The true story of ‘Britain’s Got Talent’ winner Paul Potts (James Corden). The biopic charts Paul’s rise to fame from his humble beginnings as a shop assistant in the Carphone Warehouse in his home town of Port Talbot. Covered are his failed chances and his disappointment in front of his idol Pavarotti and finding his one true love several miles down the road. Also his unforeseeable accidents that plague his return to singing and the stage. This finally leads up to his application for the talent show to achieve his lifelong dream against all the odds.
When music mogul Simon Cowell spoke about putting the life story of the first ever winner of Britain’s Got Talent onto the big screen it seemed like a strange, but also intriguing idea. If anyone could pull off a film like that and make it a hit it is Cowell. Also releasing it through The Weinstein Company meant it would receive worldwide exposure from a company who know how to promote the smaller movies into bigger hits and awards winners.
However, the issue with One Chance is how to you make a biopic about a life story that isn’t that extraordinary? Sure there are some setbacks in Potts life, but nothing that a lot of people haven’t overcome before. And this is the issue with the film; it chugs along at a steady pace without any peril or tense. Not because we already know the outcome but just because it’s not a very interesting back-story, the one vaguely interesting part is Paul’s scholarship to Vienna. Yet even that feels like a jolly holiday only let down at the last minute by his hero Pavarotti not thinking he is ready just yet.

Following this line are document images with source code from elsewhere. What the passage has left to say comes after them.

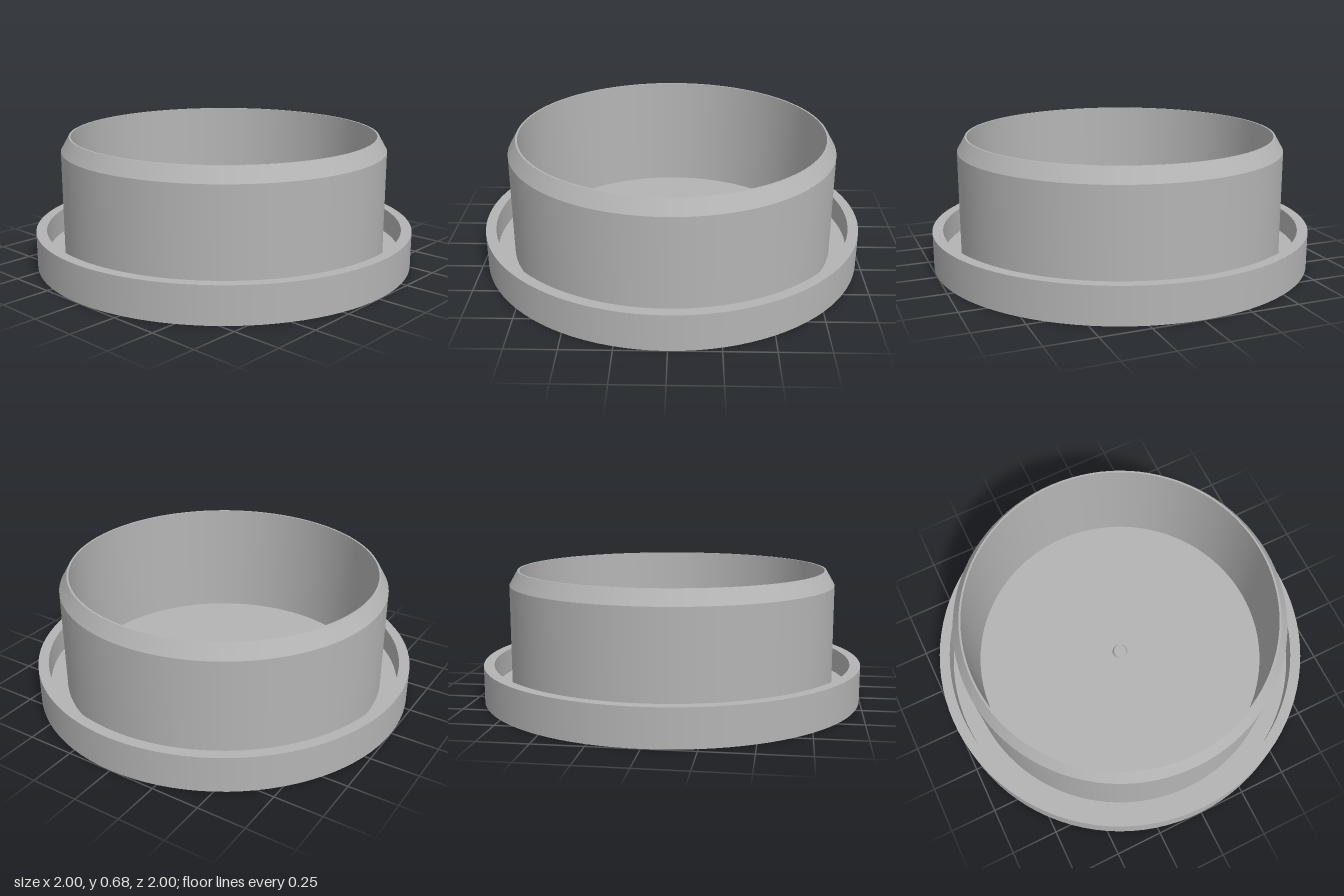
import * as THREE from 'three';
import { mergeGeometries } from 'three/addons/utils/BufferGeometryUtils.js';

const SEGMENTS = 96;

// Revolve each profile segment on its own so every corner stays sharp.
function turned(name, profile, material) {
  const bands = [];
  for (let i = 0; i < profile.length - 1; i++) {
    const pair = [profile[i], profile[i + 1]].map(([r, y]) => new THREE.Vector2(r, y));
    bands.push(new THREE.LatheGeometry(pair, SEGMENTS));
  }
  const mesh = new THREE.Mesh(mergeGeometries(bands), material);
  mesh.name = name;
  return mesh;
}

export function createModel() {
  const group = new THREE.Group();
  group.name = 'flangedCap';

  const grey = new THREE.MeshStandardMaterial({ color: 0xb4b4b4 });
  grey.name = 'grey';

  const floor = 0.06;

  // Base disc with raised outer rim and groove floor
  group.add(turned('baseRim', [
    [0, 0], [1, 0], [1, 0.19], [0.945, 0.19], [0.945, floor], [0.855, floor],
  ], grey));

  // Tall inner collar with chamfered lip and slightly tapered bore
  group.add(turned('collar', [
    [0.855, floor], [0.855, 0.605], [0.812, 0.68], [0.802, 0.68], [0.794, floor],
  ], grey));

  // Floor inside the collar
  group.add(turned('innerFloor', [[0.794, floor], [0.042, floor]], grey));

  // Small raised mark at the centre
  group.add(turned('centreNub', [
    [0.042, floor], [0.034, floor + 0.02], [0, floor + 0.02],
  ], grey));

  return group;
}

The scenes at Britain’s Got Talent are rushed through, as is his life afterwards, all accumulating in the space of about fifteen minutes. We do get to hear Potts sing as the vocals are overdubbed during the musical numbers, yet even this looks weird and totally out of place with how Corden moves his mouth.
The casting of James Corden as Paul Potts is maybe as close as could be managed. Corden runs through the motions but it’s not his fault it’s an uninteresting storyline. Mackenzie Crook has so very little to do apart from help his mate out in the shop from time to time. Yet, somehow Colm Meaney has even fewer screen minutes and comes off looking like a father who doesn’t like his son. It’s a disappointing portrayal that ends up having a redemption moment to show he isn’t all bad.
One Chance ambles along at a pace that has no really worry about it. The life story, whilst a struggle for the real Paul Potts, just feels like there is no real danger and means it’s a biopic that doesn’t transfer well to the big screen.